Since S corps owners must pay their own salary and receive tax benefits only from dividends, many businesses choose to wait to opt for S corp status until the income generated by the corporation makes the tax designation worthwhile. As a general benchmark, many entrepreneurs will wait until their company starts liquidating $50,000 in annual profits. $50,000 is where it starts to make financial sense due to expenses incurred for payroll services and general W2 payroll. For example, if you took $50,000 and paid yourself $40,000 in salary, you would be left with $10,000 to pay as dividends. At that point, the tax savings from the $10,000 dividend ($1,530) may cover payroll expenses.
S Corporation Requirements
While S Corp Late Election can offer entrepreneurs a wide range of advantages, they are not without limitations. The following are the requirements for LLCs and corporations seeking S corporation tax status:
LLCs and corporations applying for taxation as S corps must be domestic corporations
- Distributors or members of S corps must be individuals, buildings, or other types of trusts; S corp partners may not be affiliates, other companies, or non-US citizens.
- S Corps may have only one class of records
- S corp must not have more than 100 shareholders (or members or LLCs)
- Some types of companies are not eligible: other financial institutions, insurance companies, and domestic and foreign retail companies
- All shareholders or members are required to pay their dues at a reasonable rate
- Shareholders or members directly bear the profit and loss according to their share
Submit Form 2553
As mentioned above, to apply for S corporation tax status, you will need to file a Form 2553 S Corp Election with the IRS. The form is fairly simple.
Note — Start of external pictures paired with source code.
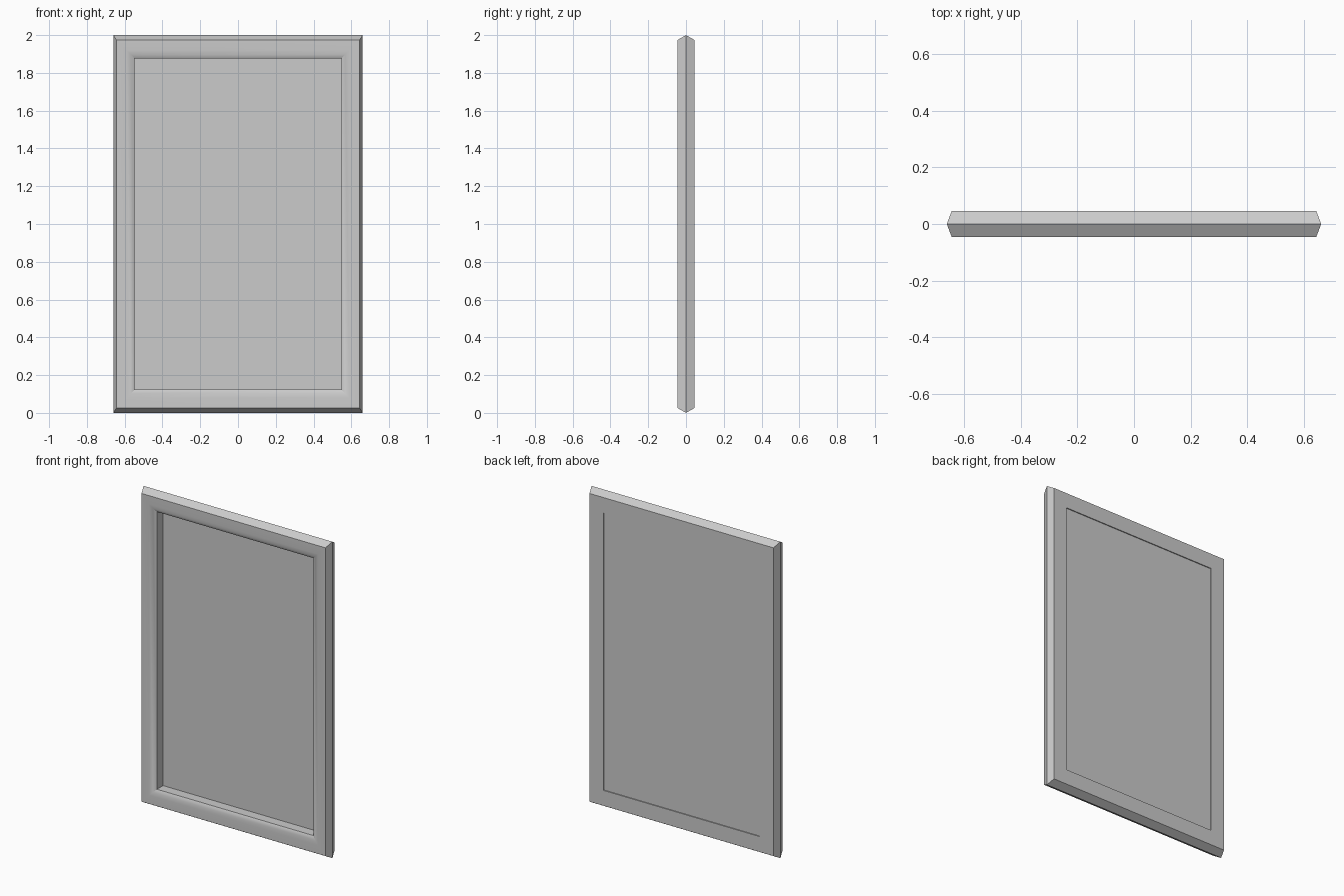
import bpy, bmesh

if "Cube" in bpy.data.objects:
    bpy.data.objects.remove(bpy.data.objects["Cube"])

# frame cross-section: (half width, half height, depth y), swept round the opening
PROFILE = [
    (0.660, 1.000, 0.000),    # outer ridge
    (0.643, 0.974, -0.045),   # front outer edge
    (0.590, 0.920, -0.045),   # front flat, then a soft slope inwards
    (0.567, 0.897, -0.039),
    (0.547, 0.877, -0.028),   # inner lip
    (0.547, 0.877, 0.045),    # back of the opening
    (0.643, 0.974, 0.045),    # back outer edge
]


def make_frame():
    bm = bmesh.new()
    corners = [(-1, -1), (1, -1), (1, 1), (-1, 1)]
    loops = [[bm.verts.new((sx * w, y, 1 + sz * h)) for sx, sz in corners]
             for w, h, y in PROFILE]
    for i, a in enumerate(loops):
        b = loops[(i + 1) % len(loops)]
        for k in range(4):
            n = (k + 1) % 4
            bm.faces.new((a[k], a[n], b[n], b[k]))
    bmesh.ops.recalc_face_normals(bm, faces=bm.faces)
    mesh = bpy.data.meshes.new("frame")
    bm.to_mesh(mesh)
    bm.free()
    obj = bpy.data.objects.new("frame", mesh)
    bpy.context.collection.objects.link(obj)
    bpy.context.view_layer.objects.active = obj
    obj.select_set(True)
    bpy.ops.object.shade_smooth_by_angle(angle=0.5)
    obj.select_set(False)


make_frame()

# recessed panel, set close to the back of the frame
bpy.ops.mesh.primitive_cube_add(size=1, location=(0, 0.036, 1))
panel = bpy.context.object
panel.name = "panel"
panel.scale = (1.096, 0.006, 1.756)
Before you start, however, there are some key details you should know about the form itself:
- You must apply for S corp tax designation within two months and 15 days after the first day of the tax year
- On the form, you must include each shareholder or member’s name, address, social security number (or EIN, if applicable) and tax year end date
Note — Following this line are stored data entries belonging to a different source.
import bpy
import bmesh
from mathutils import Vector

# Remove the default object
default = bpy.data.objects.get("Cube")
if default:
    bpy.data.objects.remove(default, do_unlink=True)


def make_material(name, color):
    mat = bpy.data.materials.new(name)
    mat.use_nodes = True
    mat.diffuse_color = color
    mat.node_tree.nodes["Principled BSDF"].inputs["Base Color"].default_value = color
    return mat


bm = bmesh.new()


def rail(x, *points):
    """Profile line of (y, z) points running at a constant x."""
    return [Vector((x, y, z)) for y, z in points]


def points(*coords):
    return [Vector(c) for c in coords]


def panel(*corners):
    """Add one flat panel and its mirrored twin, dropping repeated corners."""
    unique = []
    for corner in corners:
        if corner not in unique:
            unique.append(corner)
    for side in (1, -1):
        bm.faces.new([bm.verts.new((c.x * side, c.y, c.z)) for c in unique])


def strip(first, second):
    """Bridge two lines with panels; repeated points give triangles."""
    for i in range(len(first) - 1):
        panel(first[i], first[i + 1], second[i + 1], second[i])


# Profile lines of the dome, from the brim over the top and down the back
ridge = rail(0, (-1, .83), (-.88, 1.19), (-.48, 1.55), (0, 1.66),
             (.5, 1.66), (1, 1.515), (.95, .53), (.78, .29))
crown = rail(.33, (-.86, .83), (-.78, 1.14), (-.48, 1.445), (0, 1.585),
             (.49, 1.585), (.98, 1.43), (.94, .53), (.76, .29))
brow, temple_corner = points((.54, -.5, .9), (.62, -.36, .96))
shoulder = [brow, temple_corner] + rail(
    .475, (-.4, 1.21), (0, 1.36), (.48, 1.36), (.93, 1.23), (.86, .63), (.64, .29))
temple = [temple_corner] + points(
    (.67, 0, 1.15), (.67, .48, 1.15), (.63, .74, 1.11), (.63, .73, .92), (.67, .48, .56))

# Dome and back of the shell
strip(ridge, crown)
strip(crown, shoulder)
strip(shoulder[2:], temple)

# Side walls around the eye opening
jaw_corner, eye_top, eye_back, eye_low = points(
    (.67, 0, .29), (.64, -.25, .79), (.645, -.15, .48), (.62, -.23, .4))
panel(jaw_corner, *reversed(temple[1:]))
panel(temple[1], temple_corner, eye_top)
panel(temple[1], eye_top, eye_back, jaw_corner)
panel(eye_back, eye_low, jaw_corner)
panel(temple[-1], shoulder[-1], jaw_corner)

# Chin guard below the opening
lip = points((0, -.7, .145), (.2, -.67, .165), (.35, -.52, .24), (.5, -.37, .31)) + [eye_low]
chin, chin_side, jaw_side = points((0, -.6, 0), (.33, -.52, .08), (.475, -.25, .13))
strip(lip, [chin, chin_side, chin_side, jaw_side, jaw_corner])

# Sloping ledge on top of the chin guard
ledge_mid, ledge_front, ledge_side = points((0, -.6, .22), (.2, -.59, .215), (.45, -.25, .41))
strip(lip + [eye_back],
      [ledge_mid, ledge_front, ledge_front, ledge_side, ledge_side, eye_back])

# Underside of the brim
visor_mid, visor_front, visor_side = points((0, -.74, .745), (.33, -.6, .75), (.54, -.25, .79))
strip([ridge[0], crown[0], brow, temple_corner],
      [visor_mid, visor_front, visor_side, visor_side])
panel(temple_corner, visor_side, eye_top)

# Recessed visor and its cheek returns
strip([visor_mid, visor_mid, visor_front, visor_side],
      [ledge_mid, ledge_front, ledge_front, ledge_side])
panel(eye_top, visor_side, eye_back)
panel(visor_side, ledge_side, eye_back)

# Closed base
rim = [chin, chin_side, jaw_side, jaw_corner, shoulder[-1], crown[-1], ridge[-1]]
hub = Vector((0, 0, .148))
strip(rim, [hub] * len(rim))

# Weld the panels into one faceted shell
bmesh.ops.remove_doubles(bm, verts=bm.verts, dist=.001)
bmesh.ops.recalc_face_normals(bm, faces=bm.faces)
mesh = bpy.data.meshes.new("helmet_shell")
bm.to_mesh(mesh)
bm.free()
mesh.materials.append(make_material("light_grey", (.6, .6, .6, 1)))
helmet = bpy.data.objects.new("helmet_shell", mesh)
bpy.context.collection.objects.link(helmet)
- You must also list the number of shares or percentage ownership of each shareholder or member and the date the shares or percentage were acquired
- All shareholders or members must consent to the S corp election by signing and dated on column K of the form
- For detailed instructions on filing an S election, see the Instructions for Form 2553.
While the S-election has a reputation for being the best tax designation, it’s not always the best choice for every business — especially if your business doesn’t have enough money to meet the mandatory wage requirement of “reasonable compensation.” Additionally, many businesses simply cannot qualify for an S election due to restrictions on stock class, shareholder, nationality, and field of business. In fact, there are many misconceptions about S corporations to consider before choosing the IRS. It’s also important to remember that an S election is a federal tax designation that affects your federal taxes. State taxes can be very different, so it’s a good idea to research how your state treats S corporations.
Most states recognize S elections and will tax your business in much the same way that they are taxed at the federal level. However, some states do not recognize S elections for state taxes, while others have the potential to apply franchise or excise taxes on S corporations. That said the S election has benefited some corporations and LLCs significantly, saving a lot of taxes.